§ **Your assignment**:
From the records below, copy each line in which the string "Vector" occurs.

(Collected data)
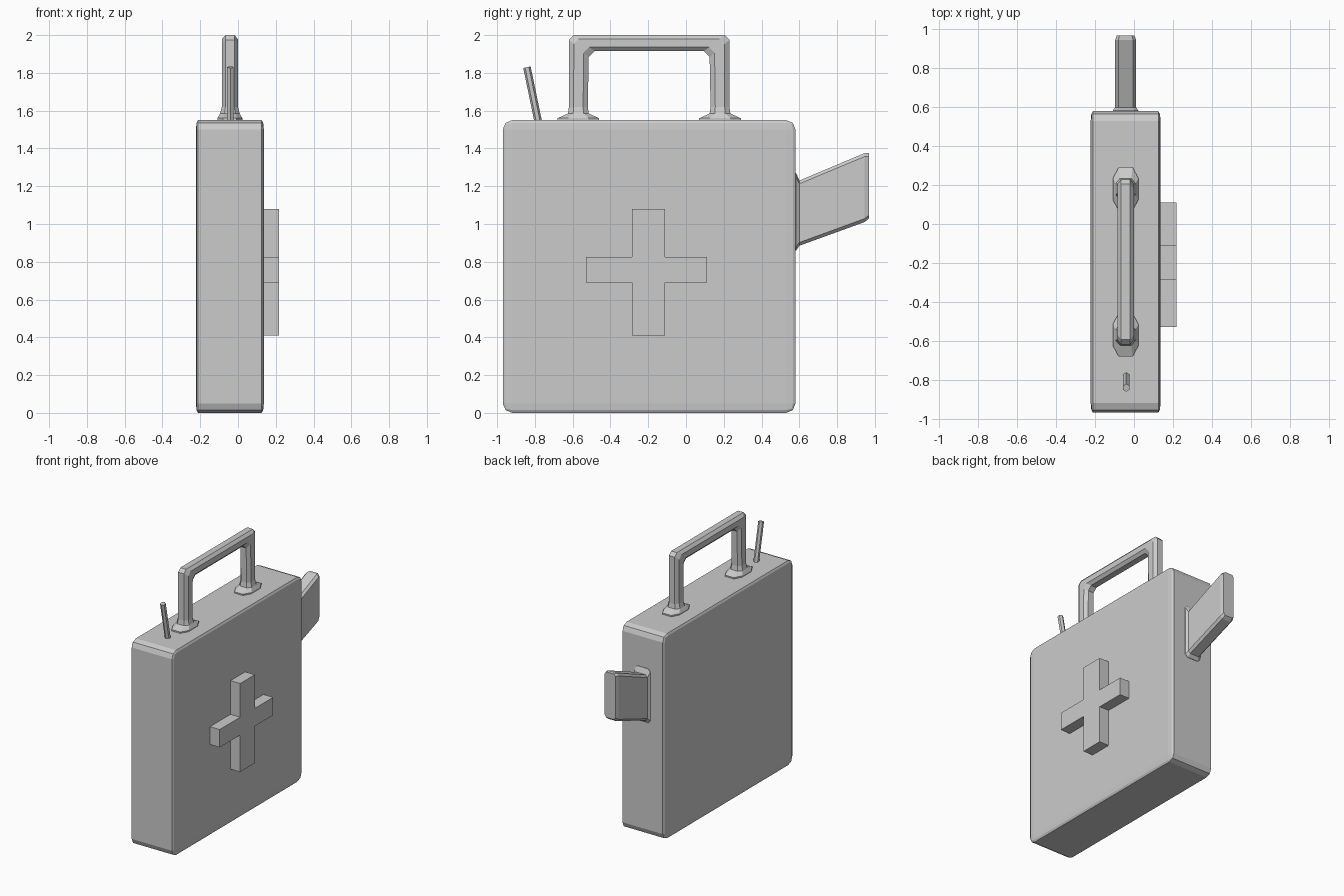
import bpy, bmesh
from mathutils import Matrix, Vector

if "Cube" in bpy.data.objects:
    bpy.data.objects.remove(bpy.data.objects["Cube"])

CX = -0.043  # shared centre line of can, handle, spout and wick


def finish(bm, name):
    bmesh.ops.recalc_face_normals(bm, faces=bm.faces[:])
    me = bpy.data.meshes.new(name)
    bm.to_mesh(me)
    bm.free()
    ob = bpy.data.objects.new(name, me)
    bpy.context.collection.objects.link(ob)
    return ob


def loft(name, sections, ct, cs):
    """Chamfered tube; each section is (outer yz, inner yz, half width in x)."""
    bm = bmesh.new()
    profile = [(0, -cs), (0, cs), (ct, 1), (1 - ct, 1),
               (1, cs), (1, -cs), (1 - ct, -1), (ct, -1)]
    rings = []
    for a, b, hx in sections:
        a, b = Vector(a), Vector(b)
        ring = []
        for t, s in profile:
            p = a.lerp(b, t)
            ring.append(bm.verts.new((CX + s * hx, p.x, p.y)))
        rings.append(ring)
    for r0, r1 in zip(rings, rings[1:]):
        for i in range(8):
            j = (i + 1) % 8
            bm.faces.new((r0[i], r0[j], r1[j], r1[i]))
    bm.faces.new(rings[0])
    bm.faces.new(rings[-1])
    return finish(bm, name)


# Can body: bevelled cube squashed in x, so the bevel is squashed too
bm = bmesh.new()
bmesh.ops.create_cube(bm, size=1.55)
bmesh.ops.bevel(bm, geom=bm.edges[:], offset=0.05, segments=2,
                profile=0.5, affect='EDGES')
bmesh.ops.transform(bm, verts=bm.verts[:], matrix=Matrix.Translation(
    (CX, -0.195, 0.775)) @ Matrix.Diagonal((0.232, 1, 1, 1)))
finish(bm, "can_body")

# Handle: one half with a flared foot, mirrored about the middle of the can
half = [((-0.68, 1.54), (-0.46, 1.54), 0.066),
        ((-0.68, 1.56), (-0.46, 1.56), 0.066),
        ((-0.625, 1.585), (-0.515, 1.585), 0.052),
        ((-0.62, 1.62), (-0.52, 1.62), 0.043),
        ((-0.62, 1.975), (-0.515, 1.885), 0.043),
        ((-0.595, 2.0), (-0.485, 1.915), 0.043)]
MID = -0.195
other = [((2 * MID - a[0], a[1]), (2 * MID - b[0], b[1]), h)
         for a, b, h in reversed(half)]
loft("handle", half + other, 0.25, 0.55)

# Spout: slanted flat tube with a flared root
loft("spout", [((0.56, 1.275), (0.56, 0.855), 0.066),
               ((0.583, 1.27), (0.583, 0.86), 0.066),
               ((0.60, 1.23), (0.60, 0.885), 0.054),
               ((0.945, 1.375), (0.945, 1.01), 0.054),
               ((0.97, 1.375), (0.97, 1.03), 0.045)], 0.05, 0.7)

# Raised cross on the right side
y = (-0.53, -0.285, -0.11, 0.11)
z = (0.41, 0.69, 0.825, 1.08)
outline = [(0, 1), (1, 1), (1, 0), (2, 0), (2, 1), (3, 1),
           (3, 2), (2, 2), (2, 3), (1, 3), (1, 2), (0, 2)]
bm = bmesh.new()
face = bm.faces.new([bm.verts.new((0.12, y[i], z[j])) for i, j in outline])
ext = bmesh.ops.extrude_face_region(bm, geom=[face], use_keep_orig=True)
bmesh.ops.translate(bm, vec=(0.098, 0, 0), verts=[
    v for v in ext["geom"] if isinstance(v, bmesh.types.BMVert)])
finish(bm, "side_cross")

# Thin leaning wick
start, end = Vector((-0.04, -0.78, 1.53)), Vector((-0.04, -0.842, 1.83))
axis = end - start
bm = bmesh.new()
bmesh.ops.create_cone(bm, cap_ends=True, segments=6, radius1=0.02,
                      radius2=0.02, depth=axis.length)
bmesh.ops.transform(bm, verts=bm.verts[:], matrix=Matrix.Translation(
    (start + end) / 2) @ Vector((0, 0, 1)).rotation_difference(axis).to_matrix().to_4x4())
finish(bm, "wick")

§ **Problem solution**:
from mathutils import Matrix, Vector
        a, b = Vector(a), Vector(b)
start, end = Vector((-0.04, -0.78, 1.53)), Vector((-0.04, -0.842, 1.83))
    (start + end) / 2) @ Vector((0, 0, 1)).rotation_difference(axis).to_matrix().to_4x4())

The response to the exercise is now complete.